### Task item
Your job is to report every line of the entries that has "materials".

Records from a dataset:
################
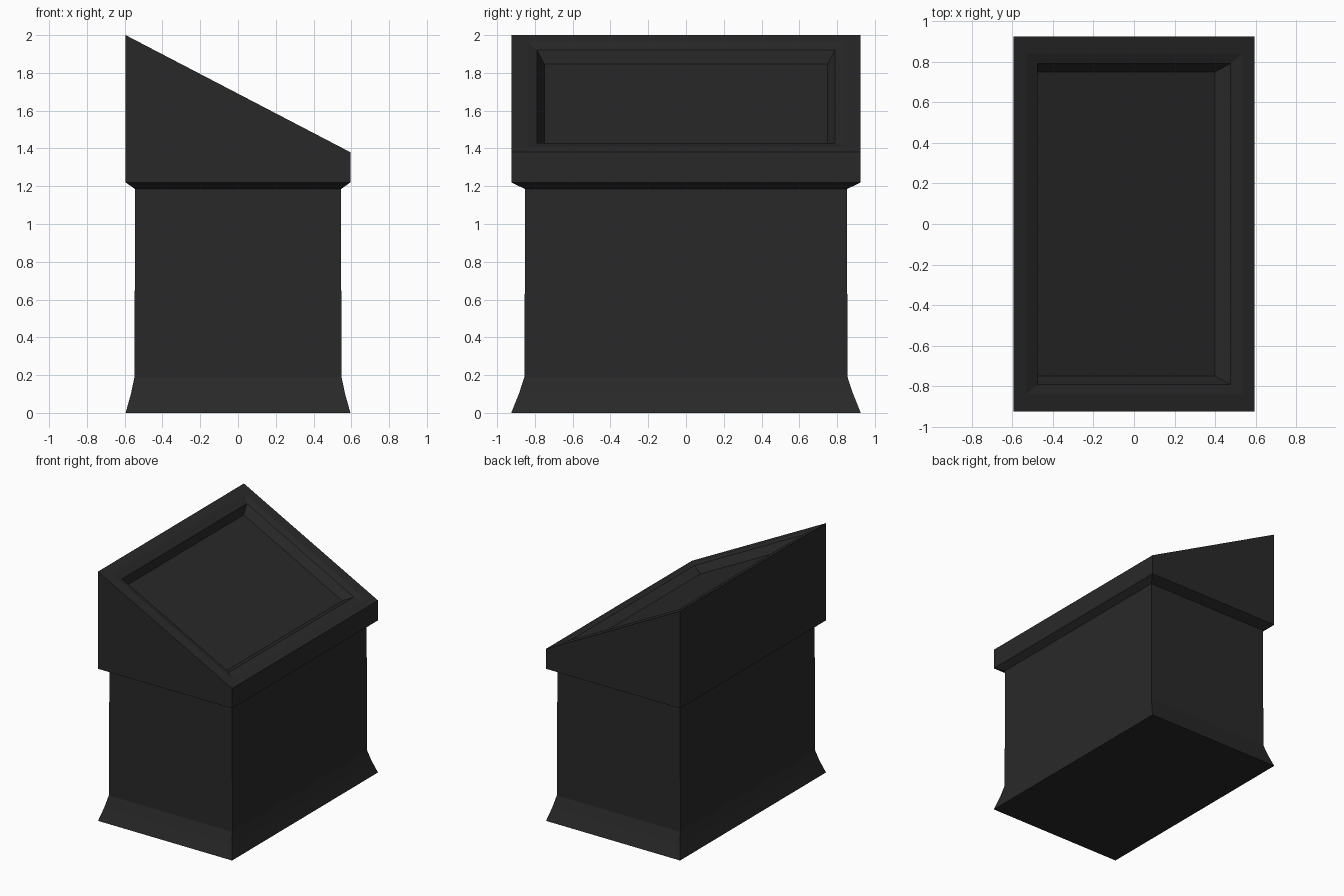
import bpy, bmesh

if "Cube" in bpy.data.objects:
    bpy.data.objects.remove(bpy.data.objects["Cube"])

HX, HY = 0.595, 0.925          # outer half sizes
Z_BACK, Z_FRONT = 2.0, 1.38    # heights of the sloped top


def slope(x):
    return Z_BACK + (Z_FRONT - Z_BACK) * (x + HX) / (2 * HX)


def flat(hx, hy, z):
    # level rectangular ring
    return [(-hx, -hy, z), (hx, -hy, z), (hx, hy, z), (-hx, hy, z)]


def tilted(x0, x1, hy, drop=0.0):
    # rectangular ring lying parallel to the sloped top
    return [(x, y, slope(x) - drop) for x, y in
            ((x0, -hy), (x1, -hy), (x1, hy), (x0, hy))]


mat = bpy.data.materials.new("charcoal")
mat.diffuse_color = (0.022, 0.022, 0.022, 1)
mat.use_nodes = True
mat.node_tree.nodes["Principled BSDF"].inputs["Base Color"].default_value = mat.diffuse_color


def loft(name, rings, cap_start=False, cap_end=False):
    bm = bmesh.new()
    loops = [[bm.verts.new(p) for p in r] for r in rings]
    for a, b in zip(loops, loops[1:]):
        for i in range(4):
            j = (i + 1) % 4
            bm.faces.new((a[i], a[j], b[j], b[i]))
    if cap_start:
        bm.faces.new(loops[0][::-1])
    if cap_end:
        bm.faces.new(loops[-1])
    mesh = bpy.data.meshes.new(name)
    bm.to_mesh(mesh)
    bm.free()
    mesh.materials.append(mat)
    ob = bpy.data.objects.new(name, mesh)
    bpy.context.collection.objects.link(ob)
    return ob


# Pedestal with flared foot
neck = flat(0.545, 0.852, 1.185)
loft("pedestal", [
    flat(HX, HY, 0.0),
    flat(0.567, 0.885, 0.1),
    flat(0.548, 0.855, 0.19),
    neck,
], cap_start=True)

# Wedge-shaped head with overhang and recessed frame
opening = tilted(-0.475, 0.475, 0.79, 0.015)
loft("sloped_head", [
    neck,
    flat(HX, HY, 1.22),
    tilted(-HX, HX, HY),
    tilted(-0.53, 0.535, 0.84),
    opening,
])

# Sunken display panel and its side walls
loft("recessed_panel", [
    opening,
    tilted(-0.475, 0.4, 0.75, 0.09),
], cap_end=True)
################
### Result
mat = bpy.data.materials.new("charcoal")
    mesh.materials.append(mat)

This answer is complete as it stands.